Excerpts from a dataset
----
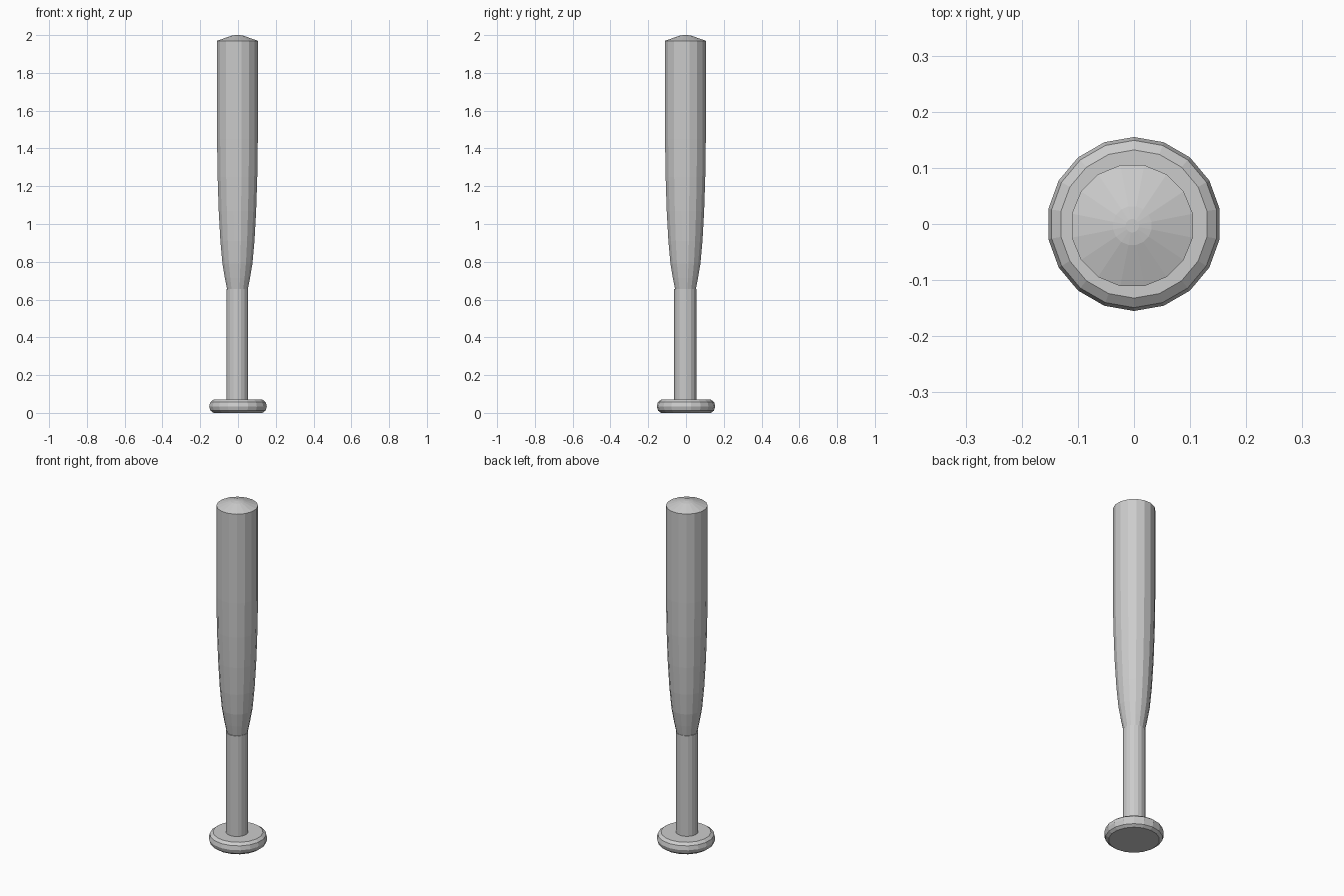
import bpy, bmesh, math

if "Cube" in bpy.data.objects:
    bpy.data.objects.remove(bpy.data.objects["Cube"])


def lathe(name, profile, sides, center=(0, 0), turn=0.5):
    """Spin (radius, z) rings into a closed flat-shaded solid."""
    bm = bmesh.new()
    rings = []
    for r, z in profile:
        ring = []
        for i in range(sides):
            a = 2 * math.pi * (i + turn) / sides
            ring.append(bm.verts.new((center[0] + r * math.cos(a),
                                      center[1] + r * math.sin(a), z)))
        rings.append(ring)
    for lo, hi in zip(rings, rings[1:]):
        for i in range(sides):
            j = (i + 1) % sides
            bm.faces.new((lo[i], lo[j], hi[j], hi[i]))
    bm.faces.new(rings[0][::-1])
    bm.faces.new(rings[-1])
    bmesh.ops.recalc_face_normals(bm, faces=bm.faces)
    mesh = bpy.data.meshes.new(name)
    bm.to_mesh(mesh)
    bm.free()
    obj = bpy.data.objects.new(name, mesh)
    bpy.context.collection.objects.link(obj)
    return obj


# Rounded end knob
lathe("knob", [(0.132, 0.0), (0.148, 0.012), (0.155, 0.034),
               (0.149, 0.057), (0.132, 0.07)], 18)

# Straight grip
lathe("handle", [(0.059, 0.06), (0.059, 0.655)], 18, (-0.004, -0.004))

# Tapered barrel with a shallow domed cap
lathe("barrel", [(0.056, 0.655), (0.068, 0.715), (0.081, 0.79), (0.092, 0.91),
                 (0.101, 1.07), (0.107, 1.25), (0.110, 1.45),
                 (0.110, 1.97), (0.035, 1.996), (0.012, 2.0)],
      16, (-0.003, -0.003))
----
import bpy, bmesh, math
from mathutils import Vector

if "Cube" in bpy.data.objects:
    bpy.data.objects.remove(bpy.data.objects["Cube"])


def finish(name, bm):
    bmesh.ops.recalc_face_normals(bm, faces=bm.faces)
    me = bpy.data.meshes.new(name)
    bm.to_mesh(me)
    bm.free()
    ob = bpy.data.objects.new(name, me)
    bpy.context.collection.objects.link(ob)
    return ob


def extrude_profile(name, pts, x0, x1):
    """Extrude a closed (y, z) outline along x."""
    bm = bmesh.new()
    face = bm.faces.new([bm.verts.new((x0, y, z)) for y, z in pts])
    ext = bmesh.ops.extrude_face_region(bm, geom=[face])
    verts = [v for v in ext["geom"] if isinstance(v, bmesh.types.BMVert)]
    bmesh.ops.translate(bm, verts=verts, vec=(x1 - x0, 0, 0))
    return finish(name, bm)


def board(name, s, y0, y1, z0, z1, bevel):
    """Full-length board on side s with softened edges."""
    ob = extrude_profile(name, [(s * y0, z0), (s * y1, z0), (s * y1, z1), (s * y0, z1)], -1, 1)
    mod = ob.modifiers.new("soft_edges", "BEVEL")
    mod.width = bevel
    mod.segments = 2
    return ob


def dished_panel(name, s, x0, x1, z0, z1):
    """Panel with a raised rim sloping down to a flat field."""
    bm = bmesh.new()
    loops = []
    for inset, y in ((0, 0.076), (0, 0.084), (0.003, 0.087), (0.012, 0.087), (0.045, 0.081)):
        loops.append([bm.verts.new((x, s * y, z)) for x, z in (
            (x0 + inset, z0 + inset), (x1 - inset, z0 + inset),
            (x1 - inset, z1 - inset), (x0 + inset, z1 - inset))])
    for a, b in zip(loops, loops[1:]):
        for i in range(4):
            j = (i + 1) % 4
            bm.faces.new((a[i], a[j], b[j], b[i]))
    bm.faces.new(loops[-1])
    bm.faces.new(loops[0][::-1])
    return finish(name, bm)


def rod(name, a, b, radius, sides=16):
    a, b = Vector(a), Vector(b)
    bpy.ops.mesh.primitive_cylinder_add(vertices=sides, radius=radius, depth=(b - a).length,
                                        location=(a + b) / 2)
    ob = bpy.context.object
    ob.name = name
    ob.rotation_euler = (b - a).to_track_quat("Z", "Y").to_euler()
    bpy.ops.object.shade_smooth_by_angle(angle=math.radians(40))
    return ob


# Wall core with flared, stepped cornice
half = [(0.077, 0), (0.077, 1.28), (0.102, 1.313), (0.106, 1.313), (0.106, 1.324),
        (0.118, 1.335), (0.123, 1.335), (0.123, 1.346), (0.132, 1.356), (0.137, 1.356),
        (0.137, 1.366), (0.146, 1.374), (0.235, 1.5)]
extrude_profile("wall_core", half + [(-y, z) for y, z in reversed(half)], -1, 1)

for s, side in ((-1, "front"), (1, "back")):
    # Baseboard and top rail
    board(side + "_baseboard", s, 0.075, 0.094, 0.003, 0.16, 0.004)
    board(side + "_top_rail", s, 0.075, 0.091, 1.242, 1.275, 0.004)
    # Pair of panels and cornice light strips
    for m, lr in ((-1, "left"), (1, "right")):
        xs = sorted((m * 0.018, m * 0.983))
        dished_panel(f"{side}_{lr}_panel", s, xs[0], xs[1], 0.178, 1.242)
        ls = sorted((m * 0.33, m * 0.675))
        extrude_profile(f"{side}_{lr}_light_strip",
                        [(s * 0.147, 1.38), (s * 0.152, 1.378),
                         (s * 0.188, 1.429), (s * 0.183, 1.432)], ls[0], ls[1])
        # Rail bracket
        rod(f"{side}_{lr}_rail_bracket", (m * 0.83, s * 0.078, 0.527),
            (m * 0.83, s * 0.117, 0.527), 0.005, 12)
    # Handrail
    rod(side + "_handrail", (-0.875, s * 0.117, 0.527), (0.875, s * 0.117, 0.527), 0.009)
----
## INSTRUCTIONS TO FOLLOW:
Return word for word the lines above from the line with "bm.faces.new(rings[0][::-1])" to the line with "16, (-0.003, -0.003))", including both and leaving out all others.

## SOLUTION FOR THIS PROBLEM:
    bm.faces.new(rings[0][::-1])
    bm.faces.new(rings[-1])
    bmesh.ops.recalc_face_normals(bm, faces=bm.faces)
    mesh = bpy.data.meshes.new(name)
    bm.to_mesh(mesh)
    bm.free()
    obj = bpy.data.objects.new(name, mesh)
    bpy.context.collection.objects.link(obj)
    return obj


# Rounded end knob
lathe("knob", [(0.132, 0.0), (0.148, 0.012), (0.155, 0.034),
               (0.149, 0.057), (0.132, 0.07)], 18)

# Straight grip
lathe("handle", [(0.059, 0.06), (0.059, 0.655)], 18, (-0.004, -0.004))

# Tapered barrel with a shallow domed cap
lathe("barrel", [(0.056, 0.655), (0.068, 0.715), (0.081, 0.79), (0.092, 0.91),
                 (0.101, 1.07), (0.107, 1.25), (0.110, 1.45),
                 (0.110, 1.97), (0.035, 1.996), (0.012, 2.0)],
      16, (-0.003, -0.003))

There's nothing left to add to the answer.